Not everyone knows what Shemini Atzeret is and, personally, I never really understood it, myself. Apparently, I am not the only one and Rabbis still discuss its literal meaning and what one is expected to do and understand about it.
The one thing I knew that begins on Shemini Atzeret is that the prayer for rain is added to the repetition of Musaf (additional service on Shabbat and other holidays), which is included until Passover: This prayer is: masheev ha’rua’ch u’moreed hagashem: “Who causes the wind to blow and the rain to fall.”
While Shemini Atzeret can be seen as straightforward, if we think about it simply in terms of adding the prayer for more rain, so too can Simchat Torah.
One way to describe Simchat Torah is to think of a circle: the starting is reading the beginning of the Torah, Bereshit (Genesis), and reading through the entire Torah through the year, circling around until we reach the conclusion of the Torah at Devarim (Deuteronomy). At this point, we celebrate both the conclusion and the beginning of reading the Torah.
Water: Shemini Atzeret and Simchat Torah
We add a prayer for rain in Musaf
We complete reading the Torah and begin again
What’s the Consequence?
Hopefully more rain to maintain our earth
What’s the Consequence?
Celebrating and experiencing reading the conclusion and beginning of the Torah
What is Connecting Both Holidays?
Shemini Atzeret: Water (rain); Simchat Torah: Water as a metaphor (experiencing cleansing, an awakening) as one thing ends and another begins
More about the Water Connection
One part of Shemini Atzeret has to do with actual water, rain. On Simchat Torah, the water flows while completing the reading of the Torah and then ebbs, as we return to the beginning of the Torah.
Shemini Atzeret serves as a catalyst to Simchat Torah in terms of the symbolism of rain (water). We pray to G-d for rain with the intention of aiding in the growth of plants, food, basic sources of nourishment for the earth and ourselves.
On Simchat Torah, as we read the end of the Torah and start again, there is almost a cathartic effect to this action.
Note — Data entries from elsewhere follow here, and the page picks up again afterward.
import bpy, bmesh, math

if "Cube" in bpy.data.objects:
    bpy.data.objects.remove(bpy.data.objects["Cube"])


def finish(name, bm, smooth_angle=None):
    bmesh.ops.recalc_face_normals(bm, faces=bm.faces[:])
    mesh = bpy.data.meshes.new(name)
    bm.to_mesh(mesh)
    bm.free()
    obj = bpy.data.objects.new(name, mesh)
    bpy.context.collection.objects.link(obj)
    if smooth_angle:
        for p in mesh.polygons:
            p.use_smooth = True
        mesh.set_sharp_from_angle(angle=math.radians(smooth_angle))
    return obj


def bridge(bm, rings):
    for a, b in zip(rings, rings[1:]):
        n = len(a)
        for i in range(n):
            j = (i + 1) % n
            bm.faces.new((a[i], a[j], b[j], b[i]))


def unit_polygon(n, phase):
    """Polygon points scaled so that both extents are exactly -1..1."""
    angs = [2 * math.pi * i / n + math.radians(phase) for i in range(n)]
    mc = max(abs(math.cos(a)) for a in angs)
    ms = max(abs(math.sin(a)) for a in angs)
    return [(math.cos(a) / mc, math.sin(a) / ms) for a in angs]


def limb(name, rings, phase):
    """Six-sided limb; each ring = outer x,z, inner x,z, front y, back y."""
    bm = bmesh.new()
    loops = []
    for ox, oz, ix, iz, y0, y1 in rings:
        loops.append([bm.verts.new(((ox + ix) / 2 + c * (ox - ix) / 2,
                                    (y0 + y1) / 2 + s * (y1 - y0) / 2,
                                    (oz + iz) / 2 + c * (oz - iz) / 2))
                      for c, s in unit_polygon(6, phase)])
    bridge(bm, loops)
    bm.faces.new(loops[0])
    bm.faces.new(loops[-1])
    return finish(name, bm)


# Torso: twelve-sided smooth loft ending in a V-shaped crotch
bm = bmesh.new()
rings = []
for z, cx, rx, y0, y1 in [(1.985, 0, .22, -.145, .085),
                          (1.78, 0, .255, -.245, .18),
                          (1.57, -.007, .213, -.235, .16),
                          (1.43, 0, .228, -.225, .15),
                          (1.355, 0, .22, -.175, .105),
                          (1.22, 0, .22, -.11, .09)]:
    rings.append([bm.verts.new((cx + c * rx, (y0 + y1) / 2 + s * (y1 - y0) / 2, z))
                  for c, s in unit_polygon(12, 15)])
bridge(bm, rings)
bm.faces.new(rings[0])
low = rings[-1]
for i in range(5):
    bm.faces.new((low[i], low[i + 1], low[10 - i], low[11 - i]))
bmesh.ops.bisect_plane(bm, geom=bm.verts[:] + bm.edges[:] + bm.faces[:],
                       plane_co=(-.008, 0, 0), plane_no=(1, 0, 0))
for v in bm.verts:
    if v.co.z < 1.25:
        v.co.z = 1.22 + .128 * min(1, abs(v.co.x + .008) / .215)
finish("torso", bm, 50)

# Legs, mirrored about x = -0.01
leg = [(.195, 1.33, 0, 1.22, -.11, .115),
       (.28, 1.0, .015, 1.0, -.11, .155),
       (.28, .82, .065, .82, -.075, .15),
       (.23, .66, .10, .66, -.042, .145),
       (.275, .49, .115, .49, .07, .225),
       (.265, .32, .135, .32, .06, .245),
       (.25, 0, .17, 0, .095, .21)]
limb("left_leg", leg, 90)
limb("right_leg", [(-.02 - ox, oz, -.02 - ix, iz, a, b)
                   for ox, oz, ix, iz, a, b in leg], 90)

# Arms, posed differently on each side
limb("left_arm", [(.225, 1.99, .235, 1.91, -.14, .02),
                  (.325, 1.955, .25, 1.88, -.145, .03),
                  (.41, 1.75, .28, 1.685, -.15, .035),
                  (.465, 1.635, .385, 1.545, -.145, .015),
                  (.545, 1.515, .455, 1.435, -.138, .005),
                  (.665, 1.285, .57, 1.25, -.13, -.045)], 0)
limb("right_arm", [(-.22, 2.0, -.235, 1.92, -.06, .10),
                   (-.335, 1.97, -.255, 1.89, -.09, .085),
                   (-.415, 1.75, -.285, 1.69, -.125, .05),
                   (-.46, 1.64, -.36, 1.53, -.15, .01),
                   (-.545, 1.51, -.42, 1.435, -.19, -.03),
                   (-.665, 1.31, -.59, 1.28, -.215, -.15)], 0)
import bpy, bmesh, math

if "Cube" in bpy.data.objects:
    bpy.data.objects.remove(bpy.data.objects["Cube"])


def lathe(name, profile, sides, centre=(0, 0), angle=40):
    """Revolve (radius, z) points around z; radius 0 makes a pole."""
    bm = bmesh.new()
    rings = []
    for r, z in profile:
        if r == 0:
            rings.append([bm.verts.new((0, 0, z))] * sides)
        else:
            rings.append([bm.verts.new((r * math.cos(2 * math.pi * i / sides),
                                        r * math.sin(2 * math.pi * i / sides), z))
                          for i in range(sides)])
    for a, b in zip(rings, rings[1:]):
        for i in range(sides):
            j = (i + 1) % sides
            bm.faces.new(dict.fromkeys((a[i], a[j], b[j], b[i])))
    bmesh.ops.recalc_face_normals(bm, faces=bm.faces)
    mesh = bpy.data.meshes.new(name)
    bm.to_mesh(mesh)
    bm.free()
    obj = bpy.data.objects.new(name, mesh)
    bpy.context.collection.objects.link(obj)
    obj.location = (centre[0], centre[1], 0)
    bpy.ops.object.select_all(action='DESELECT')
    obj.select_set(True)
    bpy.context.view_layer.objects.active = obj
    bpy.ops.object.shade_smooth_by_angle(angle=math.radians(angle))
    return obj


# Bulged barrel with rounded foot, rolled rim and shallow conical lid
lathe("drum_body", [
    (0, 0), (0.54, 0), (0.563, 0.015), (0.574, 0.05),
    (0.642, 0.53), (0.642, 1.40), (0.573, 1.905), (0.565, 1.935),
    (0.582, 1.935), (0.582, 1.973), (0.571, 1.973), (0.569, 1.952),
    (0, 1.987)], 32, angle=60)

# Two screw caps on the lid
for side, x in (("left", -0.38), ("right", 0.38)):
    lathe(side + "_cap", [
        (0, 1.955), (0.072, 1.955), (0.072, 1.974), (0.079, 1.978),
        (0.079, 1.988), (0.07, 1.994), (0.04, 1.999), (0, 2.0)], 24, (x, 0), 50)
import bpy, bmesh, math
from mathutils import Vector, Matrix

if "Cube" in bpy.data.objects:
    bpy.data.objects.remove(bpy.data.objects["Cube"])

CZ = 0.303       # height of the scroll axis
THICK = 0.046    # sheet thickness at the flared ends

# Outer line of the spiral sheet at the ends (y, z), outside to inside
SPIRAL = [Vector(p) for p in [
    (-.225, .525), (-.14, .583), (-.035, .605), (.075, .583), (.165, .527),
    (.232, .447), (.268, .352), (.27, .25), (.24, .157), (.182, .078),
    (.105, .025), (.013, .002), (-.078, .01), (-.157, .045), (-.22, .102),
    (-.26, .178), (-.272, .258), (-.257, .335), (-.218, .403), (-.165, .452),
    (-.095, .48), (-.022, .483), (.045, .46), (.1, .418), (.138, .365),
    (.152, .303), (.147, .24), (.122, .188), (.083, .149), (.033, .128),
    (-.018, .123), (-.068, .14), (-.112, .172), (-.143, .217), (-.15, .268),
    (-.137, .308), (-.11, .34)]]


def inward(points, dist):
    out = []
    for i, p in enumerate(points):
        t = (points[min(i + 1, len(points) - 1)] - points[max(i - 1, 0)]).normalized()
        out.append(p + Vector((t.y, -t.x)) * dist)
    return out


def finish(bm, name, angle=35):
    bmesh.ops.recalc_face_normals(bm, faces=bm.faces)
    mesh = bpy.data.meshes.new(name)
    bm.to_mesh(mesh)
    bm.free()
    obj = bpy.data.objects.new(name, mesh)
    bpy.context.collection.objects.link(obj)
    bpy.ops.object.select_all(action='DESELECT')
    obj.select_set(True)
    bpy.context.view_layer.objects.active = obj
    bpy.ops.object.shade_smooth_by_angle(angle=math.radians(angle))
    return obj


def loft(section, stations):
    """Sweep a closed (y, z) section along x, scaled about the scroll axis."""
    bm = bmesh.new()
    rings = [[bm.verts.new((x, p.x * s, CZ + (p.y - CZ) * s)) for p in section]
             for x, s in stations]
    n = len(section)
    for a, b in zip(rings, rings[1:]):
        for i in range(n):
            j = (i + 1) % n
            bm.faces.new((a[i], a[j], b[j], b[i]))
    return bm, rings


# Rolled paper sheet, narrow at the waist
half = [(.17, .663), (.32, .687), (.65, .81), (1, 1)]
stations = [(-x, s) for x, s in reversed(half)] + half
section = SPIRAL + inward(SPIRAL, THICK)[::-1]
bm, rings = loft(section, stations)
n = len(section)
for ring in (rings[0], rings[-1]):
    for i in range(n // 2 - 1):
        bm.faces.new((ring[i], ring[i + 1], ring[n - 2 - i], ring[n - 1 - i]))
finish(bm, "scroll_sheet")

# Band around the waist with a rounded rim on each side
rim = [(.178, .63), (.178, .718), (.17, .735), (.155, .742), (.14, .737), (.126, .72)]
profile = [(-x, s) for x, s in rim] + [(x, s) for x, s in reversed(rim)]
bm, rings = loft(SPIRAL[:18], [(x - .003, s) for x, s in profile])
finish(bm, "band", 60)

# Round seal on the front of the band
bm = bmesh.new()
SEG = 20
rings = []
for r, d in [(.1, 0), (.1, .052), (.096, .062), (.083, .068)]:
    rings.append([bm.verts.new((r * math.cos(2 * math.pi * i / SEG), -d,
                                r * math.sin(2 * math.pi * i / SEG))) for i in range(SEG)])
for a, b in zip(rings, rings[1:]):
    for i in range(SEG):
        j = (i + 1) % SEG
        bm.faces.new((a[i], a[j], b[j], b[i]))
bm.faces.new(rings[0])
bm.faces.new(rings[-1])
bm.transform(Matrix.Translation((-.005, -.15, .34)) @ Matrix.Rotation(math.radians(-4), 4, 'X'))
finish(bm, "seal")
When we feel rain (a consequence of the prayer for rain on Shemini Atzeret), it awakens our senses.
As the rain revives us, we are reminded that the water cleanses us, renews us and the earth we live in. Just as we start something new, beginning to read the Torah on Simchat Torah, we feel excited, ready for change and a reawakening, which is deserving of celebration.
One result of a rainstorm, where we feel awakened by the water, comes in the form of a beautiful keshet (rainbow). The colors are so vibrant, we look with wonder. A rainbow begins and arcs over to its end. There is a clear beginning and end. This is the same as ending the reading of the Torah and starting over from the beginning.
There is a certain beauty and fulfillment of completing something and beginning again.
Along the theme of water, I think of an amusement park water ride that ends with a huge splash all over the riders and the laughter that accompanies that, the riders’ senses now wide open and ready for more fun.
That last moment of a water ride, just like seeing a beautiful rainbow, both represent the Torah flowing forward, from one end to the other, the ride starting at the top of a hill and ending with water everywhere, just as the arc of a rainbow has a starting and end point, as the result of rain.
Shemini Atzeret and Simchat Torah: What’s Water Got to Do With It? Metaphorically, it’s a Lot
We are awakened with the excitement of celebrating, starting again, while honoring an end. We shift from feeling the rain falling on us, awakening us, to feeling invigorated to begin something anew.
Water (rain) streaming from the sky begins with Shemini Atzeret, which then ebbs as we complete the reading of the Torah on Simchat Torah and then circles back to flowing as we return to the beginning of the Torah. It’s a cycle that is connected by water, ebbing and flowing at different times but joins both Shemini Atzeret and Simchat Torah in a meaningful metaphoric way.